TASK: Print verbatim the lines of the entries from the one containing "n = len(verts)" to the last, inclusive, and no others.
-=-=-
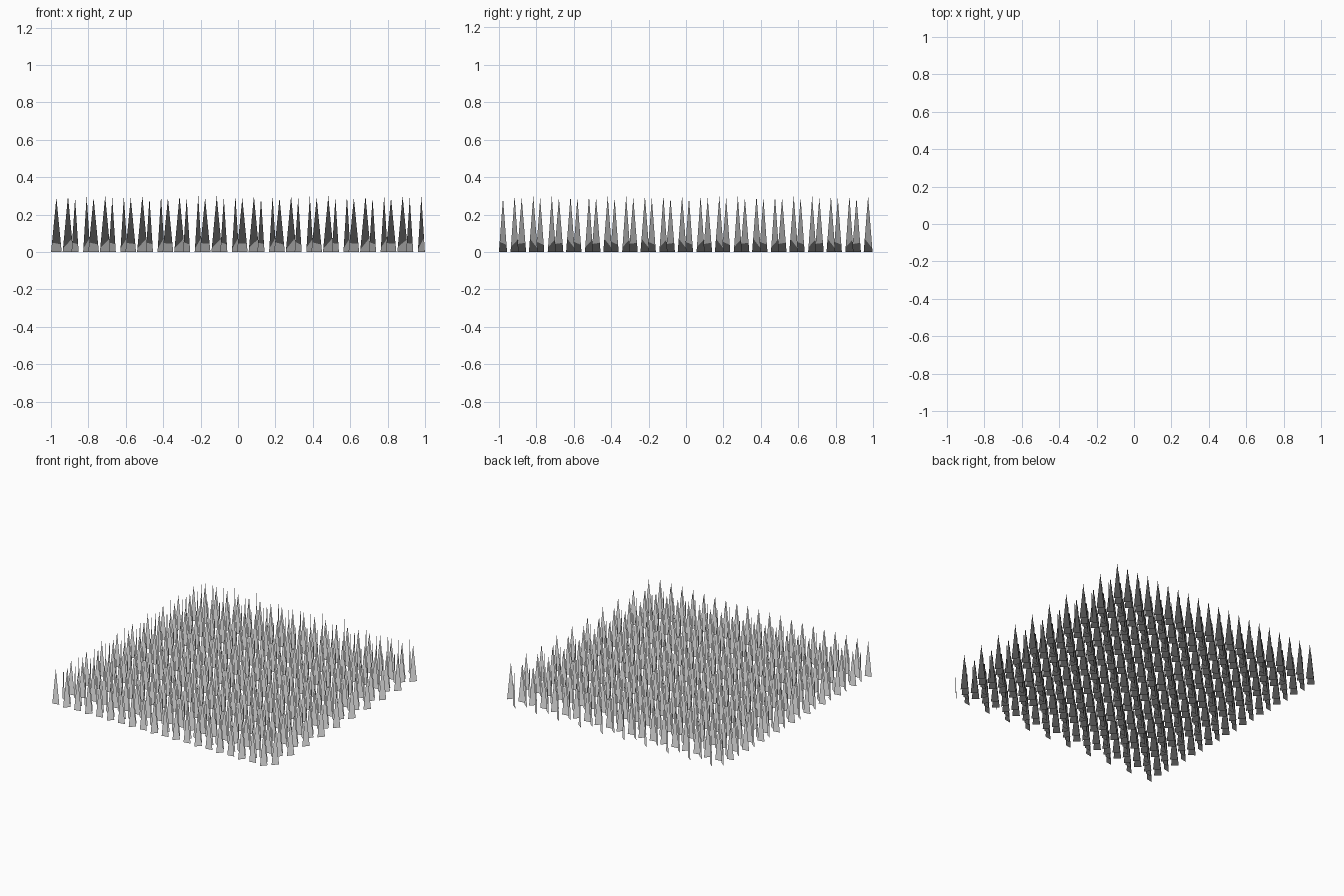
import bpy
from math import cos, sin, radians
from mathutils import Vector

if "Cube" in bpy.data.objects:
    bpy.data.objects.remove(bpy.data.objects["Cube"])

PITCH = 0.1988                     # spacing of each tuft grid
STEP = Vector((0.062, 0.062, 0))   # second blade of a tuft
HALF = 0.0288                      # half width of a blade


def add_array(obj, axis):
    mod = obj.modifiers.new("rows", 'ARRAY')
    mod.count = 10
    mod.use_relative_offset = False
    mod.use_constant_offset = True
    mod.constant_offset_displace = [PITCH if i == axis else 0 for i in range(3)]


def make_tufts(name, x, y, angle):
    a = radians(angle)
    half = Vector((cos(a), sin(a), 0)) * HALF
    verts, faces = [], []
    for pos, height in ((Vector((0, 0, 0)), 0.29), (STEP, 0.30)):
        n = len(verts)
        verts += [pos - half, pos + half, pos + Vector((0, 0, height))]
        faces.append((n, n + 1, n + 2))
    mesh = bpy.data.meshes.new(name)
    mesh.from_pydata(verts, [], faces)
    # grass shading: normals point up
    mesh.polygons.foreach_set("use_smooth", [True] * len(faces))
    mesh.normals_split_custom_set_from_vertices([(0, 0, 1)] * len(verts))
    obj = bpy.data.objects.new(name, mesh)
    bpy.context.collection.objects.link(obj)
    obj.location = (x, y, 0)
    add_array(obj, 0)
    add_array(obj, 1)


# Four interleaved grids of grass tufts, each facing its own way
make_tufts("grass_a", -0.971, -0.978, 10)
make_tufts("grass_b", -0.871, -0.978, 49)
make_tufts("grass_c", -0.971, -0.878, -38)
make_tufts("grass_d", -0.871, -0.878, -55)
-=-=-
SOLUTION BELOW:
        n = len(verts)
        verts += [pos - half, pos + half, pos + Vector((0, 0, height))]
        faces.append((n, n + 1, n + 2))
    mesh = bpy.data.meshes.new(name)
    mesh.from_pydata(verts, [], faces)
    # grass shading: normals point up
    mesh.polygons.foreach_set("use_smooth", [True] * len(faces))
    mesh.normals_split_custom_set_from_vertices([(0, 0, 1)] * len(verts))
    obj = bpy.data.objects.new(name, mesh)
    bpy.context.collection.objects.link(obj)
    obj.location = (x, y, 0)
    add_array(obj, 0)
    add_array(obj, 1)


# Four interleaved grids of grass tufts, each facing its own way
make_tufts("grass_a", -0.971, -0.978, 10)
make_tufts("grass_b", -0.871, -0.978, 49)
make_tufts("grass_c", -0.971, -0.878, -38)
make_tufts("grass_d", -0.871, -0.878, -55)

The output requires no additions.